[THE TASK]
Check each line of the entries for "import" and report the ones that have it.

[Dataset entries]
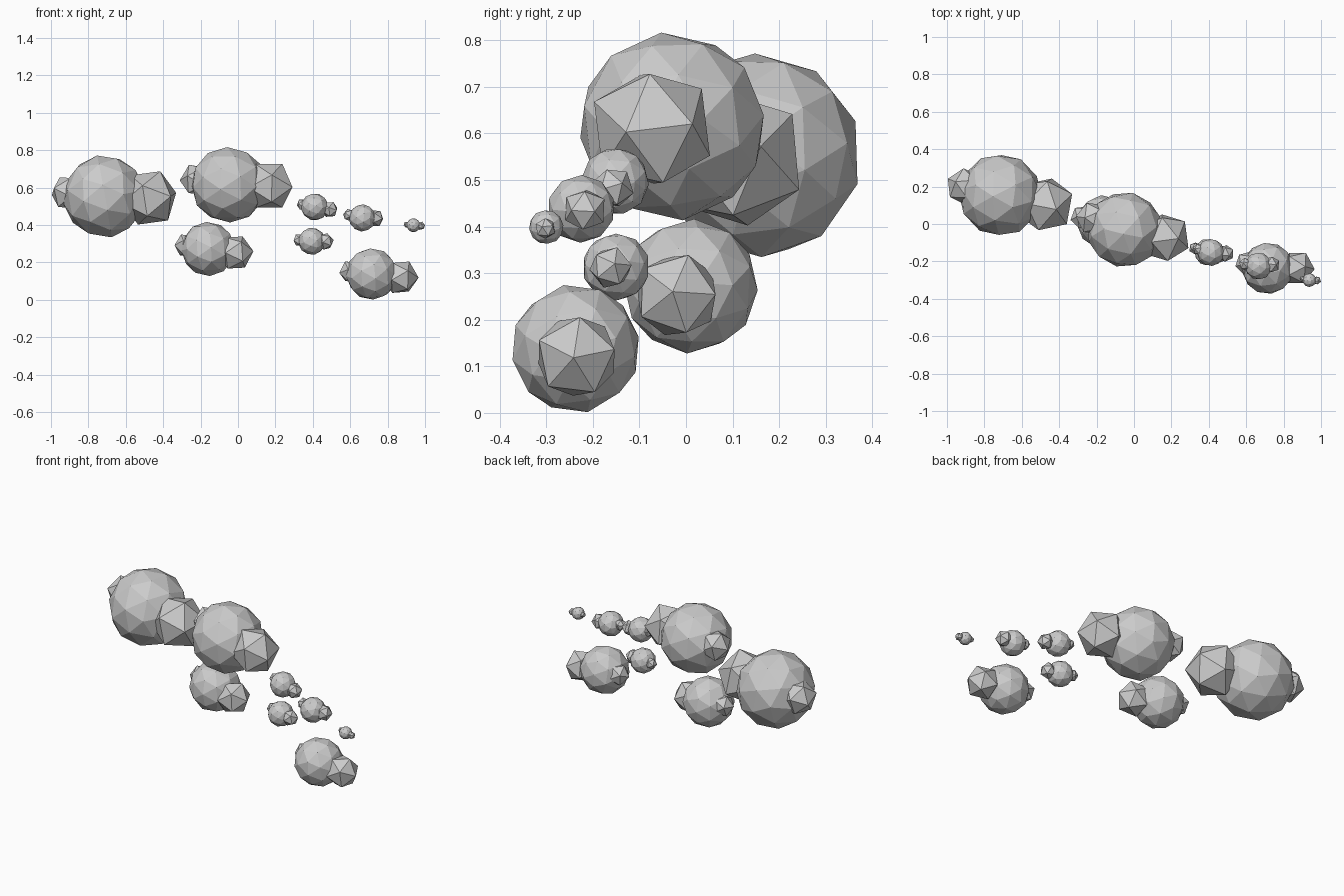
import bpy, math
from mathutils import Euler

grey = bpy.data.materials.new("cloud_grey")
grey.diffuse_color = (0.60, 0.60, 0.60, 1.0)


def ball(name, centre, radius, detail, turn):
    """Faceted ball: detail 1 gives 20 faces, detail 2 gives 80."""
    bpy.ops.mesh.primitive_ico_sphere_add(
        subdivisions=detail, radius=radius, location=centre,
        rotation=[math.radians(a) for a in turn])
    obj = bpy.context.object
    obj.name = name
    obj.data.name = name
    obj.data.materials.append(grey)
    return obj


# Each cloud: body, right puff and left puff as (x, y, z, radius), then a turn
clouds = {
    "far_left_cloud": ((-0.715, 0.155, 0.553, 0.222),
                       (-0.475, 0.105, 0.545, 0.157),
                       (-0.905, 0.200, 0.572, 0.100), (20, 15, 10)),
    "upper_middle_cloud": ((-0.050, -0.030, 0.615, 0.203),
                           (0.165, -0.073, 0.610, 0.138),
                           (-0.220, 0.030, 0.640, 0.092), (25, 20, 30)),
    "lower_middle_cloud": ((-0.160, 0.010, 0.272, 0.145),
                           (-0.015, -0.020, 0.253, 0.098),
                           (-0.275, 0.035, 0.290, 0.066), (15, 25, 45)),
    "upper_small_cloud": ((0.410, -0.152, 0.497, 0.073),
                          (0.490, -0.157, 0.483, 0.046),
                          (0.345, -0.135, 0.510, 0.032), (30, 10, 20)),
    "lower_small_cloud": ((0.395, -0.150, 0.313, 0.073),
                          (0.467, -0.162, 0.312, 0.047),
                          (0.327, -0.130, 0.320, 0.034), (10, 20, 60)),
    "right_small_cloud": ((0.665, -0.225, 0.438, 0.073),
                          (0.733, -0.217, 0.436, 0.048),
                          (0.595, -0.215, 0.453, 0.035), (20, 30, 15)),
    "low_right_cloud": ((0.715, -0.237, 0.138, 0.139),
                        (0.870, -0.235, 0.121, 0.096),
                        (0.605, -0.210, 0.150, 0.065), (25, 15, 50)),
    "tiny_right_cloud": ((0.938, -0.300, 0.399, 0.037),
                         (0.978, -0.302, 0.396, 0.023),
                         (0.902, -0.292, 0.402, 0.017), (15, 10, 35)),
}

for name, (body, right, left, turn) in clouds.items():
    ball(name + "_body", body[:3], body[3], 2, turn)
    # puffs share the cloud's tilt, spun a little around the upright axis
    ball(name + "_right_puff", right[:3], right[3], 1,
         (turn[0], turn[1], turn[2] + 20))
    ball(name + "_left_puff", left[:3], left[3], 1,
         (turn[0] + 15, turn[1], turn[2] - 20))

[WORKED SOLUTION]
import bpy, math
from mathutils import Euler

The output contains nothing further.